The long-awaited trial of Billy Ray Turner for the murder of the former University of Memphis and retired NBA star Lorenzen Wright was scheduled for Oct. 26.
It has been delayed indefinitely because of the pandemic.
Deborah Marion told FOX13 during a recent interview the delay makes her stomach sick.
She had been saving her nerves for the trial and whatever verdict the jury reached.
At her home North Memphis home, Marion keeps boxes of photographs of people, places and her son Lorenzen Wright.
“This is the 42,” said Marion as she holds an autographed picture of her late son.
Strangers have given her keepsakes they owned of Lorenzen.
Marion said “this autograph, hat and ticket” a neighbor gave when they found out she was living in the same community.
Marion told FOX13 she is not surprised because her son was beloved by the city of Memphis for his generosity.
“And everybody loved him,” she said. “Everybody did love him not because he was 6′11”. Everybody loved him because he was a nice person.”
July marked 10-years since Wright was found murdered in a field near Hacks Cross.
His mother eagerly awaits the trial of Billy Ray Turner, the man accused of killing her son.
Her former daughter-in-law, Sherra Robinson Wright, pleaded guilty last year to facilitation to commit murder, in other words, helping Turner allegedly to kill her ex-husband.
“Because I want to see Billy Ray,” she said. “I really want to talk to him. I want him to tell me what Sherra did. That’s what I want to know.”
FOX13 asked Marion if she was ready emotionally to hear details about her son’s murder for the first time that is bound to be part of the trial testimony and evidence.
“I’m ready for whatever they got to say,” Marion said.
Her decade quest for answers won't come for several more months because Ray's murder trial, which was scheduled for Oct. 26, has been postponed because of COVID-19.
All jury trials in Shelby County Criminal Court have been put on hold because of the pandemic.
“That is a hindrance for me,” Marion said. “I am ready to move on with this.

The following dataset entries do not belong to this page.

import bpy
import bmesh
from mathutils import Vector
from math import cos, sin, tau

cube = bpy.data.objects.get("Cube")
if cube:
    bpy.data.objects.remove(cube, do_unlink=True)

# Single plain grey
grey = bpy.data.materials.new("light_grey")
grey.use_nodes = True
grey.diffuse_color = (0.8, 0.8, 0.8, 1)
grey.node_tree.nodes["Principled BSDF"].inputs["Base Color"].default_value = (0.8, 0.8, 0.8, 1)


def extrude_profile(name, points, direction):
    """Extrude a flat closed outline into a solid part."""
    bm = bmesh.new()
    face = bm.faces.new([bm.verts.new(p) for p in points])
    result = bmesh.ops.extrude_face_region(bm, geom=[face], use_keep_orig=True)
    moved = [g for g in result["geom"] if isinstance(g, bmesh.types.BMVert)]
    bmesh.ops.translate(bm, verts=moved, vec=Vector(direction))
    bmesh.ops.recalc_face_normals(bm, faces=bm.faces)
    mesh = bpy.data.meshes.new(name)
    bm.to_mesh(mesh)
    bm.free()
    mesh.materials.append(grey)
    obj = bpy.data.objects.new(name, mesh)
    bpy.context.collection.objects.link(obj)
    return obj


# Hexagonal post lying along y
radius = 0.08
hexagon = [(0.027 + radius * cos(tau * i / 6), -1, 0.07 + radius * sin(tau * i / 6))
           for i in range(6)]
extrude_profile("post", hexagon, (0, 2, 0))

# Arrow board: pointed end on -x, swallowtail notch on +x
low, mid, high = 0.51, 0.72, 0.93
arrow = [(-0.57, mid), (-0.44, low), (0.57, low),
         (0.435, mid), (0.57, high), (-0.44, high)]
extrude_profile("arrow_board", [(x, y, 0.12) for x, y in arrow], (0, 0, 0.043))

He is just holding my life up.”
FOX13 asked Marion what does this delay of Turner’s trial mean to her.
“It is sickening to me,” she said. “It really upsets me” because she wants the trial to begin as scheduled despite the pandemic. The courts won’t allow it.”
FOX13 asked Marion if she understood that having a high profile trial, packed with media and others in the courtroom would be a potential health risk?
“Tell them to stay home,” she said. “It’s not concerning you. Stay home. Don’t come. Wait until the newspaper comes out. Watch TV that night. I am coming. That was my child. Ain ‘t nobody gonna fight for him but me.”
For Marion, to get her way, she’d have to convince a judge to throw out his order suspending jury trials that was endorsed by both defense attorneys and the District Attorney after consulting with county and federal health officials.
She will ask.
Marion was not afraid to agitate and irritate police and prosecutors until they arrested the people charged with Wright’s murder, once considered the most publicized and infamous cold cases in Memphis’ recent history.
Defense attorneys told FOX13 privately it is unlikely the judge will overturn his order because of public health concerns.
While she waits, and she has waited years before, Marion will rely on faith and the promise of justice.
“I just pray that the good Lord will keep me here,” Marion said. “So, I can continue on. I am on a journey, and the good Lord knows I’m on a journey. It’s not over. I’ve got to see this through.”
Cox Media Group